Prior to the birth, our doula came to our home for several visits, discussing and understanding our birth plan, so that when my son's birthday did come, she didn't have to ask—she already knew. She also spent time teaching my husband and me about parenting topics of interest to us, such as cloth diapering and baby wearing.
During birth, our doula held my hand, applied pressure to my back, brought me hot rice packs and even provided support when my husband became emotional from seeing me in pain and needed a few minutes to collect himself. When I began to push, she was right there at my side, just as my husband was, coaching me through, providing a gentle and calm presence that neither my husband nor I embodied at the time.
After birth, our doula again provided not only support, but presence.
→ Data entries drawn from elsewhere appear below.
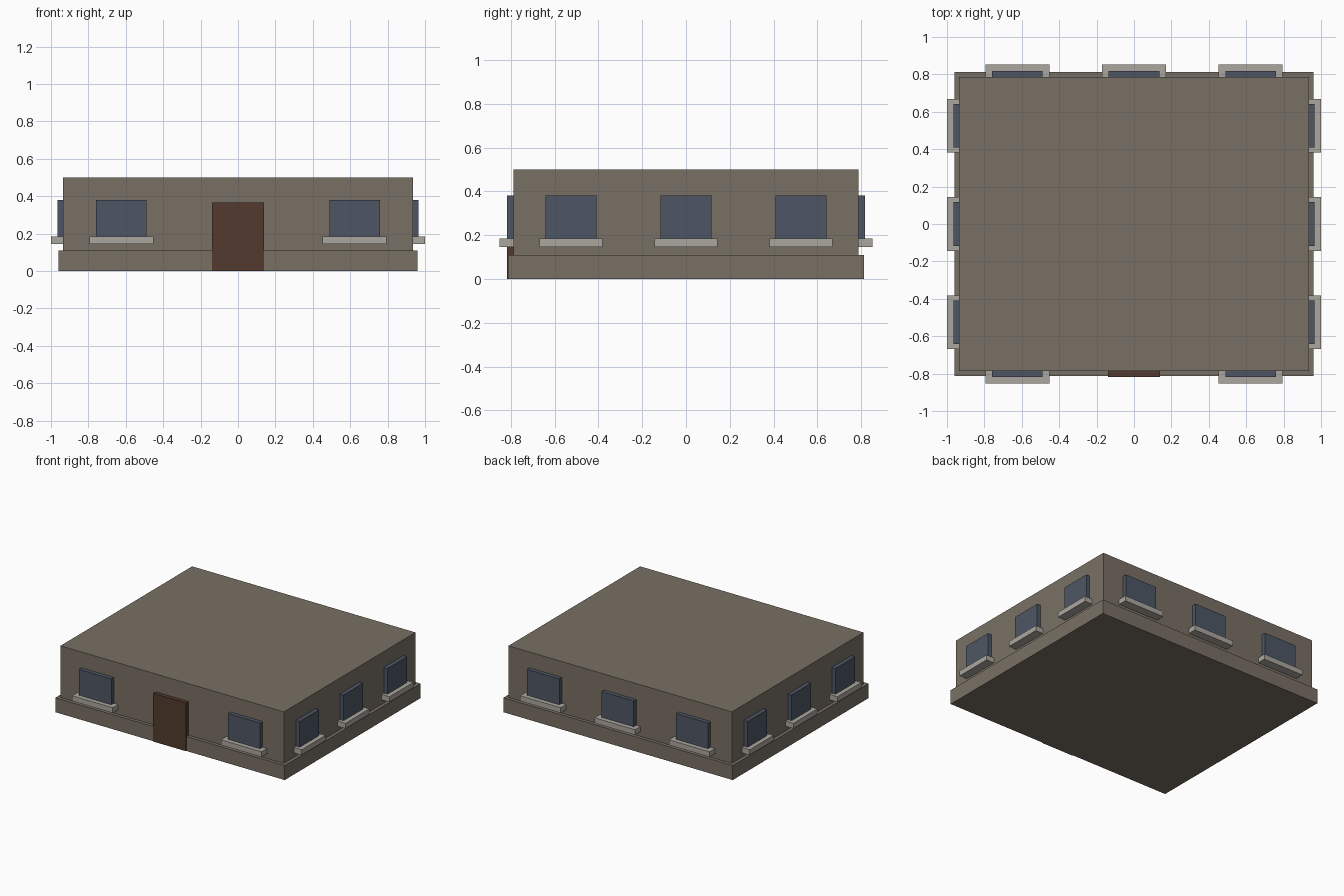
import bpy
import bmesh
from mathutils import Matrix, Vector

cube = bpy.data.objects.get("Cube")
if cube:
    bpy.data.objects.remove(cube, do_unlink=True)


def material(name, color):
    mat = bpy.data.materials.new(name)
    mat.use_nodes = True
    mat.diffuse_color = (*color, 1)
    bsdf = next(n for n in mat.node_tree.nodes if n.type == 'BSDF_PRINCIPLED')
    bsdf.inputs["Base Color"].default_value = (*color, 1)
    bsdf.inputs["Roughness"].default_value = 0.9
    return mat


stone = material("taupe plaster", (0.19, 0.163, 0.128))
sill_grey = material("pale sill stone", (0.41, 0.39, 0.35))
glass = material("slate blue glass", (0.076, 0.094, 0.128))
wood = material("dark brown wood", (0.084, 0.042, 0.027))


def box(name, low, high, mat):
    """Axis-aligned box between two opposite corners."""
    low, high = Vector(low), Vector(high)
    bm = bmesh.new()
    bmesh.ops.create_cube(bm, size=1, matrix=Matrix.Translation((low + high) / 2)
                          @ Matrix.Diagonal((*(high - low), 1)))
    mesh = bpy.data.meshes.new(name)
    bm.to_mesh(mesh)
    bm.free()
    mesh.materials.append(mat)
    obj = bpy.data.objects.new(name, mesh)
    bpy.context.collection.objects.link(obj)
    return obj


WALL_X, WALL_Y = 0.935, 0.787
PLINTH_TOP, WALL_TOP = 0.11, 0.5
SILL_LOW, SILL_TOP, WINDOW_TOP = 0.145, 0.185, 0.38
WINDOW_OUT, SILL_OUT = 0.031, 0.065
INSET = 0.005

# Building body
box("plinth", (-0.96, -0.812, 0), (0.96, 0.812, PLINTH_TOP), stone)
box("walls", (-WALL_X, -WALL_Y, PLINTH_TOP), (WALL_X, WALL_Y, WALL_TOP), stone)

# Door on the front
box("front_door", (-0.138, -0.817, 0), (0.138, -WALL_Y + INSET, 0.365), wood)


def wall_panel(name, side, axis, along, width, out, bottom, top, mat):
    """Box standing out from one wall, centred at a distance along it."""
    wall = WALL_X if axis == 0 else WALL_Y
    inner, outer = sorted((side * (wall - INSET), side * (wall + out)))
    low, high = [0, 0, bottom], [0, 0, top]
    low[axis], high[axis] = inner, outer
    low[1 - axis], high[1 - axis] = along - width / 2, along + width / 2
    box(name, low, high, mat)


# Windows with sills: wall name, side, axis, positions, window and sill widths
layout = [
    ("front", -1, 1, (-0.623, 0.623), 0.27, 0.34),
    ("back", 1, 1, (-0.623, 0, 0.623), 0.27, 0.34),
    ("right", -1, 0, (-0.525, 0, 0.525), 0.234, 0.287),
    ("left", 1, 0, (-0.525, 0, 0.525), 0.234, 0.287),
]
for wall, side, axis, positions, window_w, sill_w in layout:
    for i, along in enumerate(positions, 1):
        wall_panel(f"{wall}_window_{i}", side, axis, along, window_w,
                   WINDOW_OUT, SILL_TOP, WINDOW_TOP, glass)
        wall_panel(f"{wall}_sill_{i}", side, axis, along, sill_w,
                   SILL_OUT, SILL_LOW, SILL_TOP, sill_grey)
She visited our home and was available for breastfeeding and new baby support 24 hours a day. She also offered light housekeeping, meal preparation and just time to help care for our family. We did not take her up on the latter options, but she did teach my husband several tips, including how to run a postpartum herbal bath for me and baby. It was a simple gesture that proved immensely comforting—having someone learn how to take care of me.
Sadly, our country does focus the majority of its typical maternity care on the mother before her birth. But this doesn't have to be a norm that you accept. Whether it be female family members, friends or support persons such as a doula, surrounding yourself with people who know how to care for you after your birth is important in your path as a mother.
Jayne is a mother of one awesome little guy and a new baby girl on the way, as well as a speech pathologist. Jayne can be found on Twitter @thenaptownmama or follow her crunchy trek through parenting and a life more organized on TheNaptownOrganizer.